Dataset entries:
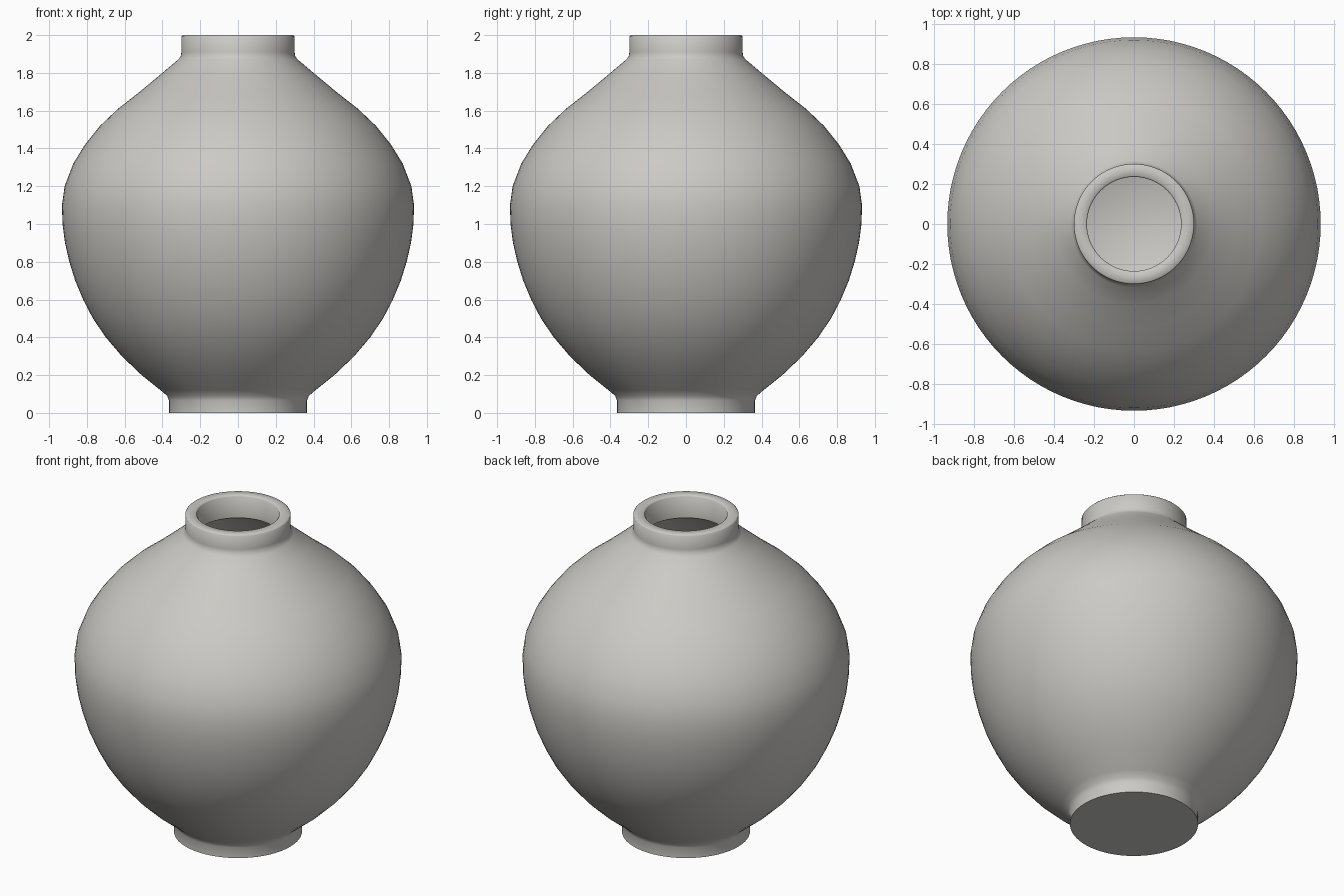
import bpy, bmesh, math

if "Cube" in bpy.data.objects:
    bpy.data.objects.remove(bpy.data.objects["Cube"], do_unlink=True)

STEPS = 96
WALL = 0.065

# Glazed stone grey
glaze = bpy.data.materials.new("warm_grey_glaze")
glaze.use_nodes = True
colour = (0.60, 0.59, 0.56, 1)
glaze.diffuse_color = colour
glaze.node_tree.nodes["Principled BSDF"].inputs["Base Color"].default_value = colour

# Half profiles as (radius, height)
foot = [(0, 0), (0.365, 0), (0.365, 0.065), (0.375, 0.09)]
belly = [(0.41, 0.12), (0.51, 0.2), (0.615, 0.3), (0.70, 0.4), (0.768, 0.5),
         (0.82, 0.6), (0.862, 0.7), (0.893, 0.8), (0.916, 0.9), (0.929, 1.0),
         (0.932, 1.1), (0.918, 1.2), (0.872, 1.32), (0.81, 1.42),
         (0.73, 1.52), (0.635, 1.61), (0.52, 1.7), (0.40, 1.8)]
neck = [(0.315, 1.872), (0.302, 1.89), (0.30, 1.91), (0.30, 1.994)]
rim = [(0.294, 2), (0.241, 2), (0.235, 1.994), (0.235, 1.86)]
# The hollow follows the belly, set in by the wall thickness
hollow = [(r - WALL, z) for r, z in reversed(belly[1:])]
floor = [(0.35, 0.12), (0.30, 0.08), (0, 0.08)]


def lathe(name, profile):
    """Spin a half profile around z into a closed vessel."""
    bm = bmesh.new()
    verts = [bm.verts.new((r, 0, z)) for r, z in profile]
    edges = [bm.edges.new(pair) for pair in zip(verts, verts[1:])]
    bmesh.ops.spin(bm, geom=verts + edges, cent=(0, 0, 0), axis=(0, 0, 1),
                   angle=2 * math.pi, steps=STEPS)
    bmesh.ops.remove_doubles(bm, verts=bm.verts, dist=0.0005)
    bmesh.ops.recalc_face_normals(bm, faces=bm.faces)
    mesh = bpy.data.meshes.new(name)
    bm.to_mesh(mesh)
    bm.free()
    mesh.materials.append(glaze)
    obj = bpy.data.objects.new(name, mesh)
    bpy.context.collection.objects.link(obj)
    return obj


vase = lathe("vase", foot + belly + neck + rim + hollow + floor)
bpy.ops.object.select_all(action="DESELECT")
vase.select_set(True)
bpy.context.view_layer.objects.active = vase
bpy.ops.object.shade_smooth_by_angle(angle=math.radians(50))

PROBLEM TO SOLVE
Of the entries listed above, reproduce only the lines starting at the line containing "1.91), (0.30, 1.994)]" and ending at the line containing "floor = [(0.35, 0.12), (0.30, 0.08), (0, 0.08)]". Include both, exactly as they stand.

RESPONSE AREA
neck = [(0.315, 1.872), (0.302, 1.89), (0.30, 1.91), (0.30, 1.994)]
rim = [(0.294, 2), (0.241, 2), (0.235, 1.994), (0.235, 1.86)]
# The hollow follows the belly, set in by the wall thickness
hollow = [(r - WALL, z) for r, z in reversed(belly[1:])]
floor = [(0.35, 0.12), (0.30, 0.08), (0, 0.08)]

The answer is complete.